  • Development of bioinformatics scripts and more advanced pipelines to automate sequence analyses and genome annotation tasks
  • The unit will be also focused on the education of biologists in the analysis and interpretation of their experimental data through the provision of custom advice and training in bioinformatics as well as in the acquisition of basic programming skills.

Selected Publications

  1. Jiménez-Guri E, Huerta-Cepas J, Cozzuto L, Wotton KR, Kang H, Himmelbauer H, Roma G, Gabaldón T, Jaeger J.
    “Comparative transcriptomics of early dipteran development.”
    BMC Genomics, 14:123 (2013).
  2. Simboeck E, Gutierrez A, Cozzuto L, Beringer M, Caizzi L, Keyes WM, Di Croce L.
    “DPY30 regulates pathways in cellular senescence through ID protein expression.”
    EMBO J, 32(16):2217-30 (2013).
  3. Chang JM, Taly JF, Erb I, Sung TY, Hsu WL, Tang CY, Notredame C, Su EC.
    “Efficient and interpretable prediction of protein functional classes by correspondence analysis and compact set relations.”
    PLoS One, 8(10):e75542 (2013).
  4. Sanseverino W, Hermoso A, D’Alessandro R, Vlasova A, Andolfo G, Frusciante L, Lowy E, Roma G, Ercolano MR.
    “RGdb 2.0: Towards a community-based database model for the analysis of R-genes in plants.”
    Nucleic Acids Res, 41(Database issue):D1167-71 (2013).
  5. Morey L, Aloia L, Cozzuto L, Benitah SA, Di Croce L.

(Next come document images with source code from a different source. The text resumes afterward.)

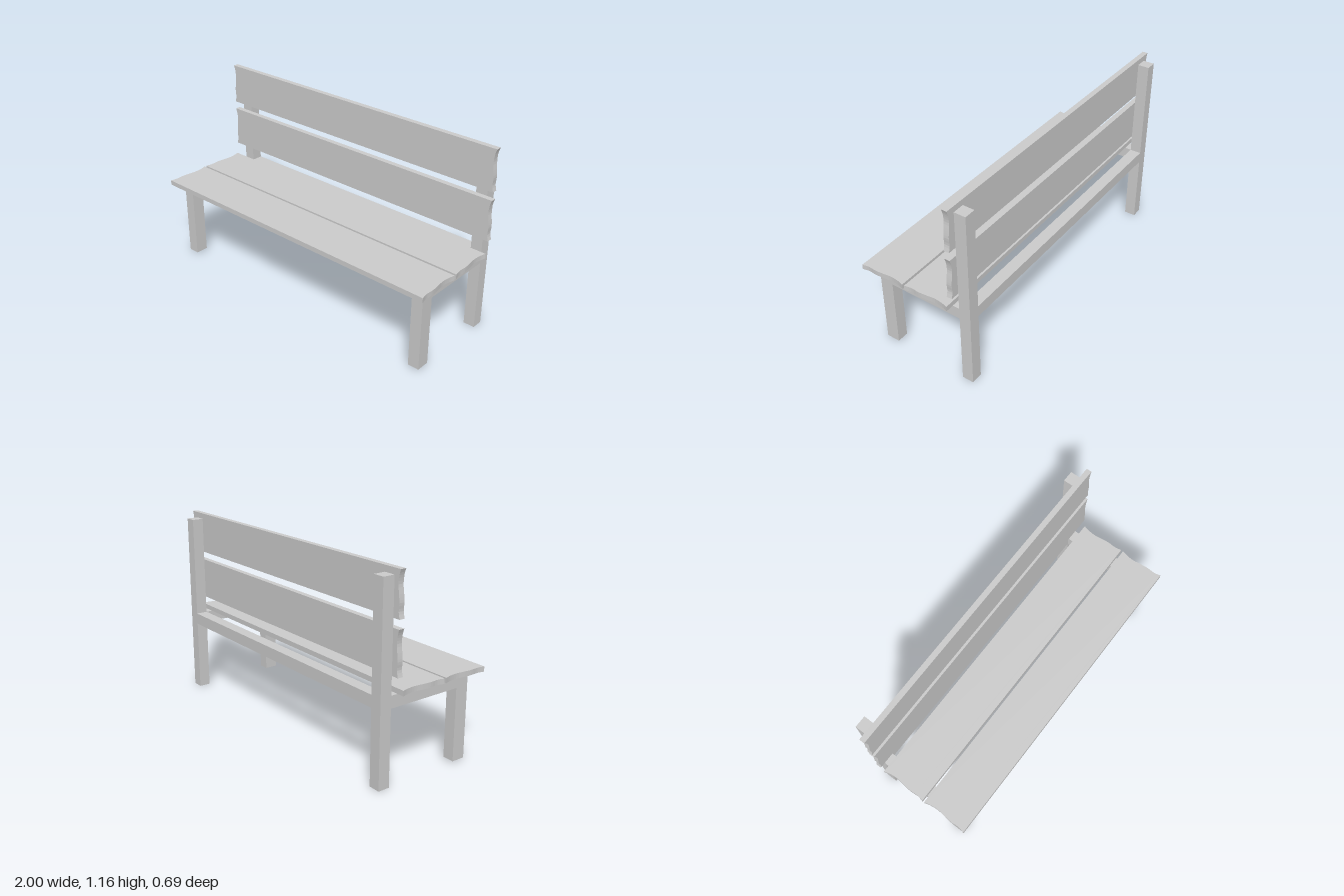
import * as THREE from 'three';

const material = new THREE.MeshStandardMaterial({ color: 0xcccccc, flatShading: true });

function add(parent, name, geometry, x = 0, y = 0, z = 0) {
  const mesh = new THREE.Mesh(geometry, material);
  mesh.name = name;
  mesh.position.set(x, y, z);
  parent.add(mesh);
  return mesh;
}

// Plank outline in x/y with softly waved ends, extruded to its thickness
function plankGeometry(width, thickness) {
  const h = width / 2;
  const wave = new THREE.SplineCurve([
    [1, -h], [0.992, -h * 0.7], [0.995, -h * 0.35], [0.991, 0],
    [0.985, h * 0.38], [0.99, h * 0.75], [1, h],
  ].map(([x, y]) => new THREE.Vector2(x, y))).getPoints(18);
  const mirrored = wave.map((p) => new THREE.Vector2(-p.x, p.y)).reverse();
  const shape = new THREE.Shape([...wave, ...mirrored]);
  return new THREE.ExtrudeGeometry(shape, { depth: thickness, bevelEnabled: false });
}

// Front leg and side rail as one angled piece, drawn in z/y
function sideFrameGeometry(width) {
  const outline = [
    [0.27, 0.01], [0.27, 0.51], [-0.275, 0.51], [-0.275, 0.44], [0.188, 0.44], [0.188, 0.01],
  ].map(([z, y]) => new THREE.Vector2(-z, y));
  const geometry = new THREE.ExtrudeGeometry(new THREE.Shape(outline), { depth: width, bevelEnabled: false });
  return geometry.translate(0, 0, -width / 2).rotateY(Math.PI / 2);
}

export function createModel() {
  const bench = new THREE.Group();
  bench.name = 'bench';
  const postWidth = 0.07;
  const frameCentre = -0.004;

  // Frame: a post and an angled leg on each side
  for (const [side, sign] of [['left', 1], ['right', -1]]) {
    const x = frameCentre + sign * 0.917;
    add(bench, `${side}BackPost`, new THREE.BoxGeometry(postWidth, 1.13, 0.07), x, 0.565, -0.31);
    add(bench, `${side}FrontLegAndRail`, sideFrameGeometry(postWidth), x);
  }

  // Rear cross rail between the posts
  add(bench, 'rearRail', new THREE.BoxGeometry(1.764, 0.07, 0.07), frameCentre, 0.475, -0.31);

  // Backrest planks, fixed to the front of the posts
  for (const [name, y] of [['lowerBackPlank', 0.74], ['upperBackPlank', 1.04]]) {
    add(bench, name, plankGeometry(0.25, 0.033), 0, y, -0.275);
  }

  // Seat planks, laid flat on the side rails
  for (const [name, z] of [['rearSeatPlank', -0.092], ['frontSeatPlank', 0.206]]) {
    add(bench, name, plankGeometry(0.284, 0.03), 0, 0.51, z).rotation.x = -Math.PI / 2;
  }

  return bench;
}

    “RYBP and Cbx7 define specific biological functions of polycomb complexes in mouse embryonic stem cells.”
    Cell Rep, 3(1):60-9 (2013).